Your task - Print each record below precisely, with every picture left out of the copy.

Input data -
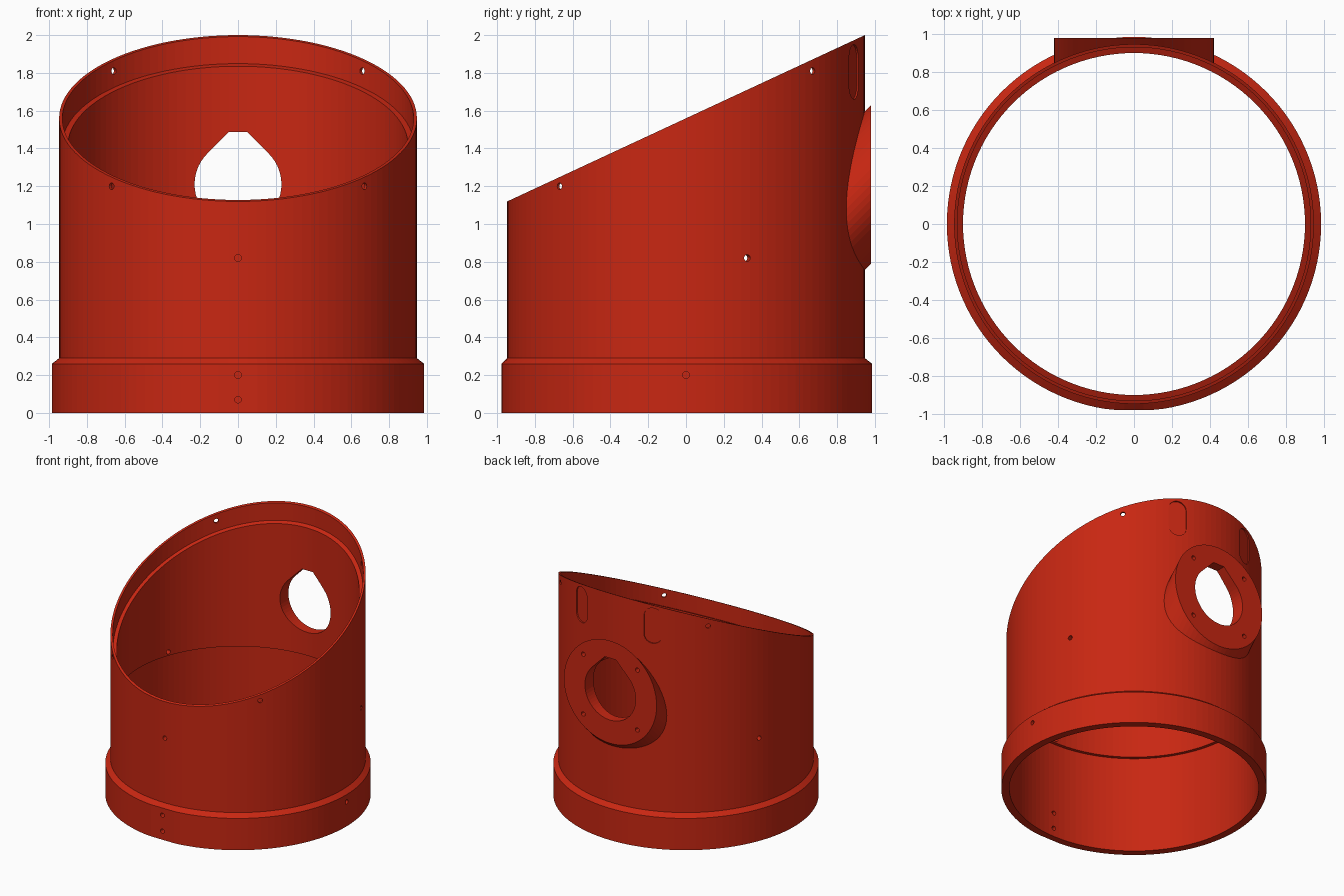
import bpy, bmesh
from math import sin, cos, pi, radians
from mathutils import Matrix, Vector

if "Cube" in bpy.data.objects:
    bpy.data.objects.remove(bpy.data.objects["Cube"], do_unlink=True)

SEGMENTS = 120
OUTER = 0.947
SLOPE = 0.465
BOSS_Z = 1.21
BOSS_FACE = 0.98

red = bpy.data.materials.new("red plastic")
red.use_nodes = True
colour = (0.58, 0.02, 0.006, 1)
red.diffuse_color = colour
red.node_tree.nodes["Principled BSDF"].inputs["Base Color"].default_value = colour


def make_object(name, bm):
    bmesh.ops.recalc_face_normals(bm, faces=bm.faces)
    mesh = bpy.data.meshes.new(name)
    bm.to_mesh(mesh)
    bm.free()
    mesh.materials.append(red)
    obj = bpy.data.objects.new(name, mesh)
    bpy.context.collection.objects.link(obj)
    return obj


def arc(radius, cx, cz, start, end, steps):
    angles = [radians(start + (end - start) * i / steps) for i in range(steps + 1)]
    return [(cx + radius * cos(a), cz + radius * sin(a)) for a in angles]


def circle(radius, cx, cz, steps):
    return arc(radius, cx, cz, 0, 360, steps)[:-1]


def prism(bm, outline, near, far, turn=0, shear=0):
    """Extrude an x-z outline along y, then turn it about the vertical axis."""
    spin = Matrix.Rotation(radians(turn), 3, "Z")
    rings = [[bm.verts.new(spin @ Vector((x, y, z + shear * (y - far)))) for x, z in outline]
             for y in (near, far)]
    bm.faces.new(rings[0])
    bm.faces.new(rings[1])
    n = len(outline)
    for i in range(n):
        j = (i + 1) % n
        bm.faces.new((rings[0][i], rings[0][j], rings[1][j], rings[1][i]))


def boolean(target, tool, operation):
    mod = target.modifiers.new(operation.lower(), "BOOLEAN")
    mod.operation = operation
    mod.solver = "EXACT"
    mod.object = tool
    bpy.context.view_layer.objects.active = target
    bpy.ops.object.modifier_apply(modifier=mod.name)
    bpy.data.objects.remove(tool, do_unlink=True)


# Tubular shell: (radius, height, follows the slanted rim)
profile = [
    (0.985, 0, False), (0.985, 0.26, False), (OUTER, 0.29, False),
    (OUTER, 0, True), (0.93, 0, True), (0.93, -0.143, True), (0.9, -0.143, True),
    (0.9, 0.79, False), (0.925, 0.79, False), (0.925, 0, False),
]
bm = bmesh.new()
rim_centre = 2 - SLOPE * OUTER
columns = []
for i in range(SEGMENTS):
    a = 2 * pi * i / SEGMENTS
    column = []
    for r, z, slanted in profile:
        x, y = r * cos(a), max(r * sin(a), -0.978)
        if slanted:
            z += rim_centre + SLOPE * y
        column.append(bm.verts.new((x, y, z)))
    columns.append(column)
for i in range(SEGMENTS):
    a, b = columns[i], columns[(i + 1) % SEGMENTS]
    for k in range(len(profile)):
        m = (k + 1) % len(profile)
        bm.faces.new((a[k], b[k], b[m], a[m]))
shell = make_object("slanted_tube_housing", bm)

# Sheared round mounting boss on the back, trimmed to the wall
bm = bmesh.new()
prism(bm, circle(0.42, 0, BOSS_Z, 64), 0.78, BOSS_FACE, shear=1)
boss = make_object("rear_mounting_boss", bm)
bm = bmesh.new()
bmesh.ops.create_cone(bm, cap_ends=True, segments=SEGMENTS, radius1=0.935,
                      radius2=0.935, depth=6)
boolean(boss, make_object("bore_cutter", bm), "DIFFERENCE")
boolean(shell, boss, "UNION")

# All openings are gathered in one cutter
bm = bmesh.new()

# Teardrop port with a flat peak
port = arc(0.23, 0, BOSS_Z, 135, 405, 42) + [(0.05, 1.487), (-0.05, 1.487)]
prism(bm, port, 0.7, 1.2)

# Blind screw holes in the boss face
for x in (-0.245, 0.245):
    for z in (-0.245, 0.245):
        prism(bm, circle(0.018, x, BOSS_Z + z, 12), 0.935, 1.1)

# Shallow rounded slots under the high rim
slot = arc(0.07, 0, 1.88, 0, 180, 12) + arc(0.07, 0, 1.73, 180, 360, 12)
for turn in (-20, 20):
    prism(bm, slot, 0.936, 1.1, turn)

# Small radial holes: rim, wall and base
holes = [(45, 1.81), (-45, 1.81), (135, 1.2), (-135, 1.2),
         (180, 0.82), (70, 0.82), (-70, 0.82),
         (180, 0.2), (180, 0.07), (-90, 0.2)]
for turn, z in holes:
    prism(bm, circle(0.018, 0, z, 12), 0.85, 1.1, turn)
boolean(shell, make_object("opening_cutter", bm), "DIFFERENCE")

Response below -
import bpy, bmesh
from math import sin, cos, pi, radians
from mathutils import Matrix, Vector

if "Cube" in bpy.data.objects:
    bpy.data.objects.remove(bpy.data.objects["Cube"], do_unlink=True)

SEGMENTS = 120
OUTER = 0.947
SLOPE = 0.465
BOSS_Z = 1.21
BOSS_FACE = 0.98

red = bpy.data.materials.new("red plastic")
red.use_nodes = True
colour = (0.58, 0.02, 0.006, 1)
red.diffuse_color = colour
red.node_tree.nodes["Principled BSDF"].inputs["Base Color"].default_value = colour


def make_object(name, bm):
    bmesh.ops.recalc_face_normals(bm, faces=bm.faces)
    mesh = bpy.data.meshes.new(name)
    bm.to_mesh(mesh)
    bm.free()
    mesh.materials.append(red)
    obj = bpy.data.objects.new(name, mesh)
    bpy.context.collection.objects.link(obj)
    return obj


def arc(radius, cx, cz, start, end, steps):
    angles = [radians(start + (end - start) * i / steps) for i in range(steps + 1)]
    return [(cx + radius * cos(a), cz + radius * sin(a)) for a in angles]


def circle(radius, cx, cz, steps):
    return arc(radius, cx, cz, 0, 360, steps)[:-1]


def prism(bm, outline, near, far, turn=0, shear=0):
    """Extrude an x-z outline along y, then turn it about the vertical axis."""
    spin = Matrix.Rotation(radians(turn), 3, "Z")
    rings = [[bm.verts.new(spin @ Vector((x, y, z + shear * (y - far)))) for x, z in outline]
             for y in (near, far)]
    bm.faces.new(rings[0])
    bm.faces.new(rings[1])
    n = len(outline)
    for i in range(n):
        j = (i + 1) % n
        bm.faces.new((rings[0][i], rings[0][j], rings[1][j], rings[1][i]))


def boolean(target, tool, operation):
    mod = target.modifiers.new(operation.lower(), "BOOLEAN")
    mod.operation = operation
    mod.solver = "EXACT"
    mod.object = tool
    bpy.context.view_layer.objects.active = target
    bpy.ops.object.modifier_apply(modifier=mod.name)
    bpy.data.objects.remove(tool, do_unlink=True)


# Tubular shell: (radius, height, follows the slanted rim)
profile = [
    (0.985, 0, False), (0.985, 0.26, False), (OUTER, 0.29, False),
    (OUTER, 0, True), (0.93, 0, True), (0.93, -0.143, True), (0.9, -0.143, True),
    (0.9, 0.79, False), (0.925, 0.79, False), (0.925, 0, False),
]
bm = bmesh.new()
rim_centre = 2 - SLOPE * OUTER
columns = []
for i in range(SEGMENTS):
    a = 2 * pi * i / SEGMENTS
    column = []
    for r, z, slanted in profile:
        x, y = r * cos(a), max(r * sin(a), -0.978)
        if slanted:
            z += rim_centre + SLOPE * y
        column.append(bm.verts.new((x, y, z)))
    columns.append(column)
for i in range(SEGMENTS):
    a, b = columns[i], columns[(i + 1) % SEGMENTS]
    for k in range(len(profile)):
        m = (k + 1) % len(profile)
        bm.faces.new((a[k], b[k], b[m], a[m]))
shell = make_object("slanted_tube_housing", bm)

# Sheared round mounting boss on the back, trimmed to the wall
bm = bmesh.new()
prism(bm, circle(0.42, 0, BOSS_Z, 64), 0.78, BOSS_FACE, shear=1)
boss = make_object("rear_mounting_boss", bm)
bm = bmesh.new()
bmesh.ops.create_cone(bm, cap_ends=True, segments=SEGMENTS, radius1=0.935,
                      radius2=0.935, depth=6)
boolean(boss, make_object("bore_cutter", bm), "DIFFERENCE")
boolean(shell, boss, "UNION")

# All openings are gathered in one cutter
bm = bmesh.new()

# Teardrop port with a flat peak
port = arc(0.23, 0, BOSS_Z, 135, 405, 42) + [(0.05, 1.487), (-0.05, 1.487)]
prism(bm, port, 0.7, 1.2)

# Blind screw holes in the boss face
for x in (-0.245, 0.245):
    for z in (-0.245, 0.245):
        prism(bm, circle(0.018, x, BOSS_Z + z, 12), 0.935, 1.1)

# Shallow rounded slots under the high rim
slot = arc(0.07, 0, 1.88, 0, 180, 12) + arc(0.07, 0, 1.73, 180, 360, 12)
for turn in (-20, 20):
    prism(bm, slot, 0.936, 1.1, turn)

# Small radial holes: rim, wall and base
holes = [(45, 1.81), (-45, 1.81), (135, 1.2), (-135, 1.2),
         (180, 0.82), (70, 0.82), (-70, 0.82),
         (180, 0.2), (180, 0.07), (-90, 0.2)]
for turn, z in holes:
    prism(bm, circle(0.018, 0, z, 12), 0.85, 1.1, turn)
boolean(shell, make_object("opening_cutter", bm), "DIFFERENCE")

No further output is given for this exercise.